BEGIN AVAILABLE DATA

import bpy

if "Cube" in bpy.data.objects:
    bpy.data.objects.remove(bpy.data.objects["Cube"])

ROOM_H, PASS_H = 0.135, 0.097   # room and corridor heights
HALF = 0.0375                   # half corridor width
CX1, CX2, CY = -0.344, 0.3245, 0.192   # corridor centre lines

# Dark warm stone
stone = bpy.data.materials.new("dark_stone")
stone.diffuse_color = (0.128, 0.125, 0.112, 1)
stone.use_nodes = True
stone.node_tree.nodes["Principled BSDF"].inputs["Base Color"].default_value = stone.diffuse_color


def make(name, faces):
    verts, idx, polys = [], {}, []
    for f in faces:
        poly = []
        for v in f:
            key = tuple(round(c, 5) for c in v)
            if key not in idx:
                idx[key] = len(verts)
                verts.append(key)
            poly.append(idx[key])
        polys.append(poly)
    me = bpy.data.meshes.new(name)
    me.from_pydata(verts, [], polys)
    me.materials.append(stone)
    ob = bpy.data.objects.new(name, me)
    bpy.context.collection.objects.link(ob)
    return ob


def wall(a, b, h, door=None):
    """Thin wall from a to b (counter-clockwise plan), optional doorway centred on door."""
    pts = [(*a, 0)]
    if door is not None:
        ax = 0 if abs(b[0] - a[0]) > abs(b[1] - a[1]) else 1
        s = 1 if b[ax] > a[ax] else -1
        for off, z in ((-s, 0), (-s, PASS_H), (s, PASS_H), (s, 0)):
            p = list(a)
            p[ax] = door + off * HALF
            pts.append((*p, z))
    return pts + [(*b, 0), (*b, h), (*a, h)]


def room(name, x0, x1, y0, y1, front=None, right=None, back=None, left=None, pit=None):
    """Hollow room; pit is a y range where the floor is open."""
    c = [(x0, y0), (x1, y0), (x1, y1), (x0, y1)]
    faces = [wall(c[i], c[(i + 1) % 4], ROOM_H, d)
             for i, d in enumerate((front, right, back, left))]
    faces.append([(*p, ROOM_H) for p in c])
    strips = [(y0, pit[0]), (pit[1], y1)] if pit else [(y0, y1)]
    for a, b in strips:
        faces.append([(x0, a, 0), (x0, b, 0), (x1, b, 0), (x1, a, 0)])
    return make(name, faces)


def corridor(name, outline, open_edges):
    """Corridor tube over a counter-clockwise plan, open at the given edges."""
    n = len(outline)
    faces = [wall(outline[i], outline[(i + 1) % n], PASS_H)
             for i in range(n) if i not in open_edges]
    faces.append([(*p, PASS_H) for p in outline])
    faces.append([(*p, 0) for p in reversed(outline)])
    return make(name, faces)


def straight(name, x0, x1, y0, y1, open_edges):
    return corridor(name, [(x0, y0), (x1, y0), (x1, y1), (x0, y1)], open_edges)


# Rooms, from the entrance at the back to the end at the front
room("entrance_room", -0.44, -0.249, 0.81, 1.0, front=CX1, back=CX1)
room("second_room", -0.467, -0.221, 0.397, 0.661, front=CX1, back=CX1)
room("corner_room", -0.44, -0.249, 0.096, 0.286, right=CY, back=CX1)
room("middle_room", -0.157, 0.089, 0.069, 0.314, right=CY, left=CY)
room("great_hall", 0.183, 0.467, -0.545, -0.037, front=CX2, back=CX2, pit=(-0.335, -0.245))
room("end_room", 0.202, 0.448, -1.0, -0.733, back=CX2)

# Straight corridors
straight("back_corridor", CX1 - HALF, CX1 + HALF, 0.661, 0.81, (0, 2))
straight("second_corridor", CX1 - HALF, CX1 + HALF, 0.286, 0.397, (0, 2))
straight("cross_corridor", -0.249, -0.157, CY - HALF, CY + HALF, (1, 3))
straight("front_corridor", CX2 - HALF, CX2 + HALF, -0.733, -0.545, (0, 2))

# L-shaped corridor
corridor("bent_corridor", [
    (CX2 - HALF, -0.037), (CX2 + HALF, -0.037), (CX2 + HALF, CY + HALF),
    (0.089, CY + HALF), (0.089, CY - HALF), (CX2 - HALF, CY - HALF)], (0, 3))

END AVAILABLE DATA

**EXERCISE AIM**
Which lines of the records above contain the word "clockwise"? Report each one in full.

**WRITTEN RESPONSE**
    """Thin wall from a to b (counter-clockwise plan), optional doorway centred on door."""
    """Corridor tube over a counter-clockwise plan, open at the given edges."""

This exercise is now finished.